A complete, exact copy of the data is the required answer.

▶ _Dataset extract_

= = = =

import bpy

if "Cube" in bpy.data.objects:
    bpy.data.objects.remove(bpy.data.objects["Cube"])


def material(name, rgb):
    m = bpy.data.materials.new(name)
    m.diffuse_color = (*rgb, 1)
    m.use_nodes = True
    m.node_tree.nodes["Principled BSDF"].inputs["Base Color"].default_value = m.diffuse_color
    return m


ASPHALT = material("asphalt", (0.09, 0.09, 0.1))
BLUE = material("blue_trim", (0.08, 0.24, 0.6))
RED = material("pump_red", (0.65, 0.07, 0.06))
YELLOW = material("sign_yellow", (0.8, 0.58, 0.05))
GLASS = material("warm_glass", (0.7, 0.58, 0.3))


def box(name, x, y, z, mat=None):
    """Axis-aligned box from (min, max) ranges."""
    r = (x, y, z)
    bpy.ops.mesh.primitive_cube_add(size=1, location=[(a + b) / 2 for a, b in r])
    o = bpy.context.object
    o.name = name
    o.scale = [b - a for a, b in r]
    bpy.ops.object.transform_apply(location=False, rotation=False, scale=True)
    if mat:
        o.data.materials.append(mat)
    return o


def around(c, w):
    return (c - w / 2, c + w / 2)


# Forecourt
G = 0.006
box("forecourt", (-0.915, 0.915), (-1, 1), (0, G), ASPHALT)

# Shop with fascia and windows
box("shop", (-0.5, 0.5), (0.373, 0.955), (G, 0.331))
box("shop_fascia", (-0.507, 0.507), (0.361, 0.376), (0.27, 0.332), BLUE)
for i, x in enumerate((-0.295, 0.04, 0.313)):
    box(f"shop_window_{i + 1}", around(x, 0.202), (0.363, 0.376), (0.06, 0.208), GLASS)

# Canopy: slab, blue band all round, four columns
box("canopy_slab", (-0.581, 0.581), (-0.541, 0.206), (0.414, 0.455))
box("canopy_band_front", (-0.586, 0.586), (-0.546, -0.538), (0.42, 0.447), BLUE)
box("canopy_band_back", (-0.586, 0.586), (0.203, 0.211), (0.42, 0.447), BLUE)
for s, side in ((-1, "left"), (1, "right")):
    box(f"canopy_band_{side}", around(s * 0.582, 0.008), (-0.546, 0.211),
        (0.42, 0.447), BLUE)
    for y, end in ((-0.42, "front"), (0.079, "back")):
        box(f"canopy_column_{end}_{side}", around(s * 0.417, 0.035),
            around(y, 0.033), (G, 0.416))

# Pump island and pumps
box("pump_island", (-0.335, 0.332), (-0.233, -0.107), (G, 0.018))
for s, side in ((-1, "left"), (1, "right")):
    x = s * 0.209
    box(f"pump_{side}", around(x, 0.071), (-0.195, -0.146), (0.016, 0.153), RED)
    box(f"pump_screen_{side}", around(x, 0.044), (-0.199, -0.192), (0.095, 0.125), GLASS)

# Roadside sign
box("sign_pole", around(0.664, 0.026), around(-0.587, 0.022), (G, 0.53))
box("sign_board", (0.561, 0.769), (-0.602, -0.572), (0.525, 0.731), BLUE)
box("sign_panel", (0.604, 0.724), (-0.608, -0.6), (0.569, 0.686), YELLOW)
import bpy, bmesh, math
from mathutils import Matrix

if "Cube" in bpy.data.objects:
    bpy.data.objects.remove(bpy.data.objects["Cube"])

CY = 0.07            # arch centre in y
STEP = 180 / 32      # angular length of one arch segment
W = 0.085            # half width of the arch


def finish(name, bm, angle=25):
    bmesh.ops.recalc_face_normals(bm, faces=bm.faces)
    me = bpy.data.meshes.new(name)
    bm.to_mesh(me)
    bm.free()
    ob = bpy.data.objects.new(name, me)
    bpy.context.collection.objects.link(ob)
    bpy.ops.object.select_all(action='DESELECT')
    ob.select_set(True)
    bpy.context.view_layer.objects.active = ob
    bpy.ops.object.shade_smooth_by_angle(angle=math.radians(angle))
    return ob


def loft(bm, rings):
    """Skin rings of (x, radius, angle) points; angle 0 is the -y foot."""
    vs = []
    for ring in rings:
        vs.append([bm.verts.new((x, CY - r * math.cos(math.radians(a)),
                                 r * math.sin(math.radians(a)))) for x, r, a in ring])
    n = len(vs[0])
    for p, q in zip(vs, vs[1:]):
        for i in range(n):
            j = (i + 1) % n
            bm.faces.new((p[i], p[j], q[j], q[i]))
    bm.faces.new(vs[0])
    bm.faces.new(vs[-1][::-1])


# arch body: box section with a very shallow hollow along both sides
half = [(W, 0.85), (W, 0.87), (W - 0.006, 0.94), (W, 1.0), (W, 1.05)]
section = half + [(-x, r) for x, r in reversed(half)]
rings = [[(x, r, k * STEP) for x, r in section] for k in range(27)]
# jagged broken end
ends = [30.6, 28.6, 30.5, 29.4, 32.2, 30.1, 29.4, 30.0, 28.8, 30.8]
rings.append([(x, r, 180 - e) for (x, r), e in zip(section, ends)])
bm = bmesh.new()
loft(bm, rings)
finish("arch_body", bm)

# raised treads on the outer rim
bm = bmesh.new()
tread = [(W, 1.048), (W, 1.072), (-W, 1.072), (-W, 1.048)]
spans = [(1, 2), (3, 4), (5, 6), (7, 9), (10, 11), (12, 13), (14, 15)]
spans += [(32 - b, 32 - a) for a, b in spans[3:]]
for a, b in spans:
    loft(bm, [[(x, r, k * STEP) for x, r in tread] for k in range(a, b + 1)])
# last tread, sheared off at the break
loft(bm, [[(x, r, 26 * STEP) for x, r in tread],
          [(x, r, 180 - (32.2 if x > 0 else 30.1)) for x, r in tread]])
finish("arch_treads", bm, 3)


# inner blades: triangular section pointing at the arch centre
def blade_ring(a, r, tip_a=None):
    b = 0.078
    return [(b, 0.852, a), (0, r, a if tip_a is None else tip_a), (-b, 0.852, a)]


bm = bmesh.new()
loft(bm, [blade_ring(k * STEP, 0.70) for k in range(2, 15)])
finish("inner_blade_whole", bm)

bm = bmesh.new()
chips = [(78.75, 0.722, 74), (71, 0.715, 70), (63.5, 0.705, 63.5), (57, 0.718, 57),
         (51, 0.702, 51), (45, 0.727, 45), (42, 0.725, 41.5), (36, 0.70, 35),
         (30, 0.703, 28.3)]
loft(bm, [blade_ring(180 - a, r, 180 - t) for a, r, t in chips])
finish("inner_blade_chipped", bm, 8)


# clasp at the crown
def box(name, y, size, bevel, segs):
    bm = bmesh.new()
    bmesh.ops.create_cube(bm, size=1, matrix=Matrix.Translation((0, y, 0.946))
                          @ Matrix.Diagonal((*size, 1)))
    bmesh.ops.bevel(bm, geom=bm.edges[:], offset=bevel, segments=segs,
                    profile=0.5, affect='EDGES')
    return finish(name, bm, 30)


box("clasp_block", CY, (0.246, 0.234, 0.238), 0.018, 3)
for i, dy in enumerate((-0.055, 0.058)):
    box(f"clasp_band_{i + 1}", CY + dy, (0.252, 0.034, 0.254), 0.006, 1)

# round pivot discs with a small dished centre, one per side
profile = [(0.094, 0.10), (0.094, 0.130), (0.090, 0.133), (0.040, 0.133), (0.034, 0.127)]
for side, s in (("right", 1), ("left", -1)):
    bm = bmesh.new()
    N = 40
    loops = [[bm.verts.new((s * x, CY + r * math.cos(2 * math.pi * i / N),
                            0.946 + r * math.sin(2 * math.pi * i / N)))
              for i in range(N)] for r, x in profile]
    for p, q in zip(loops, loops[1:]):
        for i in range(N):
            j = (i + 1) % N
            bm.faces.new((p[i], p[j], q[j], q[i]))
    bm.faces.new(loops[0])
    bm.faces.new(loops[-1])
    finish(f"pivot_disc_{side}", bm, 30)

= = = =

▶ _The answer_
import bpy

if "Cube" in bpy.data.objects:
    bpy.data.objects.remove(bpy.data.objects["Cube"])


def material(name, rgb):
    m = bpy.data.materials.new(name)
    m.diffuse_color = (*rgb, 1)
    m.use_nodes = True
    m.node_tree.nodes["Principled BSDF"].inputs["Base Color"].default_value = m.diffuse_color
    return m


ASPHALT = material("asphalt", (0.09, 0.09, 0.1))
BLUE = material("blue_trim", (0.08, 0.24, 0.6))
RED = material("pump_red", (0.65, 0.07, 0.06))
YELLOW = material("sign_yellow", (0.8, 0.58, 0.05))
GLASS = material("warm_glass", (0.7, 0.58, 0.3))


def box(name, x, y, z, mat=None):
    """Axis-aligned box from (min, max) ranges."""
    r = (x, y, z)
    bpy.ops.mesh.primitive_cube_add(size=1, location=[(a + b) / 2 for a, b in r])
    o = bpy.context.object
    o.name = name
    o.scale = [b - a for a, b in r]
    bpy.ops.object.transform_apply(location=False, rotation=False, scale=True)
    if mat:
        o.data.materials.append(mat)
    return o


def around(c, w):
    return (c - w / 2, c + w / 2)


# Forecourt
G = 0.006
box("forecourt", (-0.915, 0.915), (-1, 1), (0, G), ASPHALT)

# Shop with fascia and windows
box("shop", (-0.5, 0.5), (0.373, 0.955), (G, 0.331))
box("shop_fascia", (-0.507, 0.507), (0.361, 0.376), (0.27, 0.332), BLUE)
for i, x in enumerate((-0.295, 0.04, 0.313)):
    box(f"shop_window_{i + 1}", around(x, 0.202), (0.363, 0.376), (0.06, 0.208), GLASS)

# Canopy: slab, blue band all round, four columns
box("canopy_slab", (-0.581, 0.581), (-0.541, 0.206), (0.414, 0.455))
box("canopy_band_front", (-0.586, 0.586), (-0.546, -0.538), (0.42, 0.447), BLUE)
box("canopy_band_back", (-0.586, 0.586), (0.203, 0.211), (0.42, 0.447), BLUE)
for s, side in ((-1, "left"), (1, "right")):
    box(f"canopy_band_{side}", around(s * 0.582, 0.008), (-0.546, 0.211),
        (0.42, 0.447), BLUE)
    for y, end in ((-0.42, "front"), (0.079, "back")):
        box(f"canopy_column_{end}_{side}", around(s * 0.417, 0.035),
            around(y, 0.033), (G, 0.416))

# Pump island and pumps
box("pump_island", (-0.335, 0.332), (-0.233, -0.107), (G, 0.018))
for s, side in ((-1, "left"), (1, "right")):
    x = s * 0.209
    box(f"pump_{side}", around(x, 0.071), (-0.195, -0.146), (0.016, 0.153), RED)
    box(f"pump_screen_{side}", around(x, 0.044), (-0.199, -0.192), (0.095, 0.125), GLASS)

# Roadside sign
box("sign_pole", around(0.664, 0.026), around(-0.587, 0.022), (G, 0.53))
box("sign_board", (0.561, 0.769), (-0.602, -0.572), (0.525, 0.731), BLUE)
box("sign_panel", (0.604, 0.724), (-0.608, -0.6), (0.569, 0.686), YELLOW)
import bpy, bmesh, math
from mathutils import Matrix

if "Cube" in bpy.data.objects:
    bpy.data.objects.remove(bpy.data.objects["Cube"])

CY = 0.07            # arch centre in y
STEP = 180 / 32      # angular length of one arch segment
W = 0.085            # half width of the arch


def finish(name, bm, angle=25):
    bmesh.ops.recalc_face_normals(bm, faces=bm.faces)
    me = bpy.data.meshes.new(name)
    bm.to_mesh(me)
    bm.free()
    ob = bpy.data.objects.new(name, me)
    bpy.context.collection.objects.link(ob)
    bpy.ops.object.select_all(action='DESELECT')
    ob.select_set(True)
    bpy.context.view_layer.objects.active = ob
    bpy.ops.object.shade_smooth_by_angle(angle=math.radians(angle))
    return ob


def loft(bm, rings):
    """Skin rings of (x, radius, angle) points; angle 0 is the -y foot."""
    vs = []
    for ring in rings:
        vs.append([bm.verts.new((x, CY - r * math.cos(math.radians(a)),
                                 r * math.sin(math.radians(a)))) for x, r, a in ring])
    n = len(vs[0])
    for p, q in zip(vs, vs[1:]):
        for i in range(n):
            j = (i + 1) % n
            bm.faces.new((p[i], p[j], q[j], q[i]))
    bm.faces.new(vs[0])
    bm.faces.new(vs[-1][::-1])


# arch body: box section with a very shallow hollow along both sides
half = [(W, 0.85), (W, 0.87), (W - 0.006, 0.94), (W, 1.0), (W, 1.05)]
section = half + [(-x, r) for x, r in reversed(half)]
rings = [[(x, r, k * STEP) for x, r in section] for k in range(27)]
# jagged broken end
ends = [30.6, 28.6, 30.5, 29.4, 32.2, 30.1, 29.4, 30.0, 28.8, 30.8]
rings.append([(x, r, 180 - e) for (x, r), e in zip(section, ends)])
bm = bmesh.new()
loft(bm, rings)
finish("arch_body", bm)

# raised treads on the outer rim
bm = bmesh.new()
tread = [(W, 1.048), (W, 1.072), (-W, 1.072), (-W, 1.048)]
spans = [(1, 2), (3, 4), (5, 6), (7, 9), (10, 11), (12, 13), (14, 15)]
spans += [(32 - b, 32 - a) for a, b in spans[3:]]
for a, b in spans:
    loft(bm, [[(x, r, k * STEP) for x, r in tread] for k in range(a, b + 1)])
# last tread, sheared off at the break
loft(bm, [[(x, r, 26 * STEP) for x, r in tread],
          [(x, r, 180 - (32.2 if x > 0 else 30.1)) for x, r in tread]])
finish("arch_treads", bm, 3)


# inner blades: triangular section pointing at the arch centre
def blade_ring(a, r, tip_a=None):
    b = 0.078
    return [(b, 0.852, a), (0, r, a if tip_a is None else tip_a), (-b, 0.852, a)]


bm = bmesh.new()
loft(bm, [blade_ring(k * STEP, 0.70) for k in range(2, 15)])
finish("inner_blade_whole", bm)

bm = bmesh.new()
chips = [(78.75, 0.722, 74), (71, 0.715, 70), (63.5, 0.705, 63.5), (57, 0.718, 57),
         (51, 0.702, 51), (45, 0.727, 45), (42, 0.725, 41.5), (36, 0.70, 35),
         (30, 0.703, 28.3)]
loft(bm, [blade_ring(180 - a, r, 180 - t) for a, r, t in chips])
finish("inner_blade_chipped", bm, 8)


# clasp at the crown
def box(name, y, size, bevel, segs):
    bm = bmesh.new()
    bmesh.ops.create_cube(bm, size=1, matrix=Matrix.Translation((0, y, 0.946))
                          @ Matrix.Diagonal((*size, 1)))
    bmesh.ops.bevel(bm, geom=bm.edges[:], offset=bevel, segments=segs,
                    profile=0.5, affect='EDGES')
    return finish(name, bm, 30)


box("clasp_block", CY, (0.246, 0.234, 0.238), 0.018, 3)
for i, dy in enumerate((-0.055, 0.058)):
    box(f"clasp_band_{i + 1}", CY + dy, (0.252, 0.034, 0.254), 0.006, 1)

# round pivot discs with a small dished centre, one per side
profile = [(0.094, 0.10), (0.094, 0.130), (0.090, 0.133), (0.040, 0.133), (0.034, 0.127)]
for side, s in (("right", 1), ("left", -1)):
    bm = bmesh.new()
    N = 40
    loops = [[bm.verts.new((s * x, CY + r * math.cos(2 * math.pi * i / N),
                            0.946 + r * math.sin(2 * math.pi * i / N)))
              for i in range(N)] for r, x in profile]
    for p, q in zip(loops, loops[1:]):
        for i in range(N):
            j = (i + 1) % N
            bm.faces.new((p[i], p[j], q[j], q[i]))
    bm.faces.new(loops[0])
    bm.faces.new(loops[-1])
    finish(f"pivot_disc_{side}", bm, 30)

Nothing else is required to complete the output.